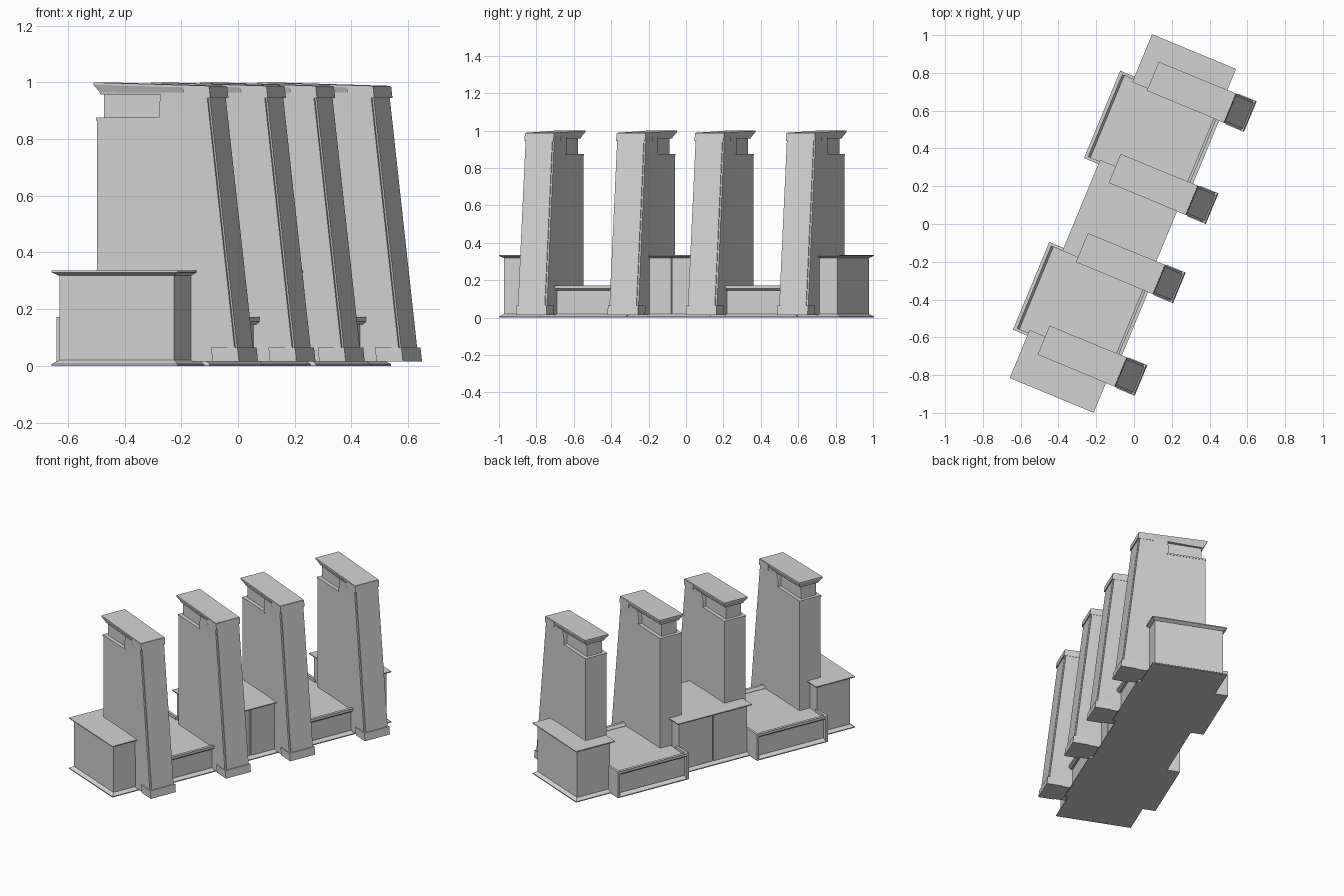
import bpy, bmesh, math
from mathutils import Matrix

if "Cube" in bpy.data.objects:
    bpy.data.objects.remove(bpy.data.objects["Cube"])

ROT = Matrix.Rotation(math.radians(-22.5), 4, 'Z')   # whole building is turned on plan
stone = bpy.data.materials.new("pale_grey_stone")
stone.diffuse_color = (0.65, 0.65, 0.65, 1)
stone.use_nodes = True
stone.node_tree.nodes["Principled BSDF"].inputs["Base Color"].default_value = stone.diffuse_color


def ring(z, xb, xf, yc, hb, hf=None):
    """Four corners at height z: back half-width hb, front half-width hf."""
    hf = hb if hf is None else hf
    return [(xb, yc - hb, z), (xf, yc - hf, z), (xf, yc + hf, z), (xb, yc + hb, z)]


def loft(name, rings, smooth=False):
    bm = bmesh.new()
    rows = [[bm.verts.new(p) for p in r] for r in rings]
    bm.faces.new(rows[0][::-1])
    bm.faces.new(rows[-1])
    for a, b in zip(rows, rows[1:]):
        for i in range(4):
            j = (i + 1) % 4
            bm.faces.new((a[i], a[j], b[j], b[i]))
    bmesh.ops.recalc_face_normals(bm, faces=bm.faces)
    bm.transform(ROT)
    me = bpy.data.meshes.new(name)
    bm.to_mesh(me)
    bm.free()
    me.materials.append(stone)
    ob = bpy.data.objects.new(name, me)
    bpy.context.collection.objects.link(ob)
    if smooth:
        bpy.ops.object.select_all(action='DESELECT')
        ob.select_set(True)
        bpy.context.view_layer.objects.active = ob
        bpy.ops.object.shade_smooth_by_angle(angle=math.radians(30))
    return ob


def box(name, x0, x1, y0, y1, z0, z1):
    yc, h = (y0 + y1) / 2, (y1 - y0) / 2
    return loft(name, [ring(z0, x0, x1, yc, h), ring(z1, x0, x1, yc, h)])


# Tall blocks with flared base and cornice: two ends and the middle
for label, y0, y1 in (("end_block_a", -1.005, -0.73), ("middle_block", -0.277, 0.245),
                      ("end_block_b", 0.69, 0.965)):
    yc, h = (y0 + y1) / 2, (y1 - y0) / 2
    X0, X1, d = -0.296, 0.185, 0.021
    out = lambda z, e=0: ring(z, X0 + e, X1 - e, yc, h - e)
    loft(label + "_base", [out(0), out(0.006), out(0.02, d)])
    loft(label + "_roof", [out(0.318, d), out(0.33), out(0.336)])
    if label == "middle_block":
        # two halves with a narrow seam
        box("middle_core", X0 + d + 0.012, X1 - d - 0.012, y0 + d + 0.01, y1 - d - 0.01, 0.015, 0.32)
        box("middle_half_a", X0 + d, X1 - d, y0 + d, yc - 0.004, 0.015, 0.32)
        box("middle_half_b", X0 + d, X1 - d, yc + 0.004, y1 - d, 0.015, 0.32)
    else:
        box(label + "_body", X0 + d, X1 - d, y0 + d, y1 - d, 0.015, 0.32)

# Low terraces with rim, sunk floor and end plates at the back
for n, y0, y1 in (("a", -0.762, -0.26), ("b", 0.221, 0.722)):
    yc, h = (y0 + y1) / 2, (y1 - y0) / 2
    X0, X1 = -0.378, 0.207
    loft("terrace_base_" + n, [ring(0, X0, X1, yc, h), ring(0.006, X0, X1, yc, h),
                               ring(0.02, X0 + 0.022, X1 - 0.02, yc, h - 0.005)])
    box("terrace_body_" + n, X0 + 0.024, X1 - 0.024, y0 + 0.01, y1 - 0.01, 0.015, 0.154)
    for side, xo, xi in (("back", X0, X0 + 0.018), ("front", X1, X1 - 0.018)):
        s = 0.012 if side == "back" else -0.012
        a, b = sorted((xo, xi + s))
        loft("terrace_rim_%s_%s" % (side, n),
             [ring(0.146, *sorted((xo + s, xi + s)), yc, h),
              ring(0.156, a, b, yc, h), ring(0.172, *sorted((xo, xi)), yc, h)])
    box("terrace_plate_low_" + n, X0, X0 + 0.12, y0, y0 + 0.016, 0, 0.172)
    box("terrace_plate_high_" + n, X0, X0 + 0.12, y1 - 0.016, y1, 0, 0.172)


def lean(z, out=0.0):
    """Local x of the leaning front face at height z."""
    return 0.352 - 0.1186 * z + out


# Four leaning fins
for i, yc in enumerate((-0.751, -0.221, 0.233, 0.761), 1):
    n = "_%d" % i
    # square tower at the back with a small lip, then a neck
    loft("tower" + n, [ring(0.015, -0.197, 0.06, yc, 0.075), ring(0.87, -0.197, 0.06, yc, 0.075)])
    box("tower_lip" + n, -0.2, 0.05, yc - 0.077, yc + 0.077, 0.866, 0.876)
    box("neck" + n, -0.178, 0.08, yc - 0.053, yc + 0.053, 0.87, 0.97)
    # leaning blade, flaring into the cap near the top
    loft("blade" + n, [ring(0.015, 0.04, lean(0.015, -0.012), yc, 0.075, 0.084),
                       ring(0.87, 0.04, lean(0.87, -0.012), yc, 0.075, 0.083),
                       ring(0.925, 0.042, lean(0.925, -0.012), yc, 0.076, 0.083),
                       ring(0.965, 0.05, lean(0.965, -0.012), yc, 0.079, 0.083)], True)
    # flared cap, falling slightly to the front
    cap = []
    for zb, zf, xb, hb in ((0.958, 0.958, -0.188, 0.064), (0.966, 0.962, -0.19, 0.066),
                           (0.992, 0.98, -0.207, 0.083), (1.0, 0.988, -0.207, 0.083)):
        r = ring(zb, xb, lean(zf, -0.002), yc, hb, 0.083)
        cap.append([(x, y, zf if k in (1, 2) else zb) for k, (x, y, z) in enumerate(r)])
    loft("cap" + n, cap)
    # front head, raised panel and foot
    for part, z0, z1, o, w in (("head", 0.945, 0.985, 0.0, 0.084),
                               ("panel", 0.065, 0.945, -0.006, 0.074),
                               ("foot", 0.015, 0.065, 0.001, 0.088)):
        loft("front_" + part + n, [ring(z0, lean(z0, -0.1), lean(z0, o), yc, w),
                                   ring(z1, lean(z1, -0.1), lean(z1, o), yc, w)])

—————

What is required: Type out the data above again exactly as written, minus the images.

Response:
import bpy, bmesh, math
from mathutils import Matrix

if "Cube" in bpy.data.objects:
    bpy.data.objects.remove(bpy.data.objects["Cube"])

ROT = Matrix.Rotation(math.radians(-22.5), 4, 'Z')   # whole building is turned on plan
stone = bpy.data.materials.new("pale_grey_stone")
stone.diffuse_color = (0.65, 0.65, 0.65, 1)
stone.use_nodes = True
stone.node_tree.nodes["Principled BSDF"].inputs["Base Color"].default_value = stone.diffuse_color


def ring(z, xb, xf, yc, hb, hf=None):
    """Four corners at height z: back half-width hb, front half-width hf."""
    hf = hb if hf is None else hf
    return [(xb, yc - hb, z), (xf, yc - hf, z), (xf, yc + hf, z), (xb, yc + hb, z)]


def loft(name, rings, smooth=False):
    bm = bmesh.new()
    rows = [[bm.verts.new(p) for p in r] for r in rings]
    bm.faces.new(rows[0][::-1])
    bm.faces.new(rows[-1])
    for a, b in zip(rows, rows[1:]):
        for i in range(4):
            j = (i + 1) % 4
            bm.faces.new((a[i], a[j], b[j], b[i]))
    bmesh.ops.recalc_face_normals(bm, faces=bm.faces)
    bm.transform(ROT)
    me = bpy.data.meshes.new(name)
    bm.to_mesh(me)
    bm.free()
    me.materials.append(stone)
    ob = bpy.data.objects.new(name, me)
    bpy.context.collection.objects.link(ob)
    if smooth:
        bpy.ops.object.select_all(action='DESELECT')
        ob.select_set(True)
        bpy.context.view_layer.objects.active = ob
        bpy.ops.object.shade_smooth_by_angle(angle=math.radians(30))
    return ob


def box(name, x0, x1, y0, y1, z0, z1):
    yc, h = (y0 + y1) / 2, (y1 - y0) / 2
    return loft(name, [ring(z0, x0, x1, yc, h), ring(z1, x0, x1, yc, h)])


# Tall blocks with flared base and cornice: two ends and the middle
for label, y0, y1 in (("end_block_a", -1.005, -0.73), ("middle_block", -0.277, 0.245),
                      ("end_block_b", 0.69, 0.965)):
    yc, h = (y0 + y1) / 2, (y1 - y0) / 2
    X0, X1, d = -0.296, 0.185, 0.021
    out = lambda z, e=0: ring(z, X0 + e, X1 - e, yc, h - e)
    loft(label + "_base", [out(0), out(0.006), out(0.02, d)])
    loft(label + "_roof", [out(0.318, d), out(0.33), out(0.336)])
    if label == "middle_block":
        # two halves with a narrow seam
        box("middle_core", X0 + d + 0.012, X1 - d - 0.012, y0 + d + 0.01, y1 - d - 0.01, 0.015, 0.32)
        box("middle_half_a", X0 + d, X1 - d, y0 + d, yc - 0.004, 0.015, 0.32)
        box("middle_half_b", X0 + d, X1 - d, yc + 0.004, y1 - d, 0.015, 0.32)
    else:
        box(label + "_body", X0 + d, X1 - d, y0 + d, y1 - d, 0.015, 0.32)

# Low terraces with rim, sunk floor and end plates at the back
for n, y0, y1 in (("a", -0.762, -0.26), ("b", 0.221, 0.722)):
    yc, h = (y0 + y1) / 2, (y1 - y0) / 2
    X0, X1 = -0.378, 0.207
    loft("terrace_base_" + n, [ring(0, X0, X1, yc, h), ring(0.006, X0, X1, yc, h),
                               ring(0.02, X0 + 0.022, X1 - 0.02, yc, h - 0.005)])
    box("terrace_body_" + n, X0 + 0.024, X1 - 0.024, y0 + 0.01, y1 - 0.01, 0.015, 0.154)
    for side, xo, xi in (("back", X0, X0 + 0.018), ("front", X1, X1 - 0.018)):
        s = 0.012 if side == "back" else -0.012
        a, b = sorted((xo, xi + s))
        loft("terrace_rim_%s_%s" % (side, n),
             [ring(0.146, *sorted((xo + s, xi + s)), yc, h),
              ring(0.156, a, b, yc, h), ring(0.172, *sorted((xo, xi)), yc, h)])
    box("terrace_plate_low_" + n, X0, X0 + 0.12, y0, y0 + 0.016, 0, 0.172)
    box("terrace_plate_high_" + n, X0, X0 + 0.12, y1 - 0.016, y1, 0, 0.172)


def lean(z, out=0.0):
    """Local x of the leaning front face at height z."""
    return 0.352 - 0.1186 * z + out


# Four leaning fins
for i, yc in enumerate((-0.751, -0.221, 0.233, 0.761), 1):
    n = "_%d" % i
    # square tower at the back with a small lip, then a neck
    loft("tower" + n, [ring(0.015, -0.197, 0.06, yc, 0.075), ring(0.87, -0.197, 0.06, yc, 0.075)])
    box("tower_lip" + n, -0.2, 0.05, yc - 0.077, yc + 0.077, 0.866, 0.876)
    box("neck" + n, -0.178, 0.08, yc - 0.053, yc + 0.053, 0.87, 0.97)
    # leaning blade, flaring into the cap near the top
    loft("blade" + n, [ring(0.015, 0.04, lean(0.015, -0.012), yc, 0.075, 0.084),
                       ring(0.87, 0.04, lean(0.87, -0.012), yc, 0.075, 0.083),
                       ring(0.925, 0.042, lean(0.925, -0.012), yc, 0.076, 0.083),
                       ring(0.965, 0.05, lean(0.965, -0.012), yc, 0.079, 0.083)], True)
    # flared cap, falling slightly to the front
    cap = []
    for zb, zf, xb, hb in ((0.958, 0.958, -0.188, 0.064), (0.966, 0.962, -0.19, 0.066),
                           (0.992, 0.98, -0.207, 0.083), (1.0, 0.988, -0.207, 0.083)):
        r = ring(zb, xb, lean(zf, -0.002), yc, hb, 0.083)
        cap.append([(x, y, zf if k in (1, 2) else zb) for k, (x, y, z) in enumerate(r)])
    loft("cap" + n, cap)
    # front head, raised panel and foot
    for part, z0, z1, o, w in (("head", 0.945, 0.985, 0.0, 0.084),
                               ("panel", 0.065, 0.945, -0.006, 0.074),
                               ("foot", 0.015, 0.065, 0.001, 0.088)):
        loft("front_" + part + n, [ring(z0, lean(z0, -0.1), lean(z0, o), yc, w),
                                   ring(z1, lean(z1, -0.1), lean(z1, o), yc, w)])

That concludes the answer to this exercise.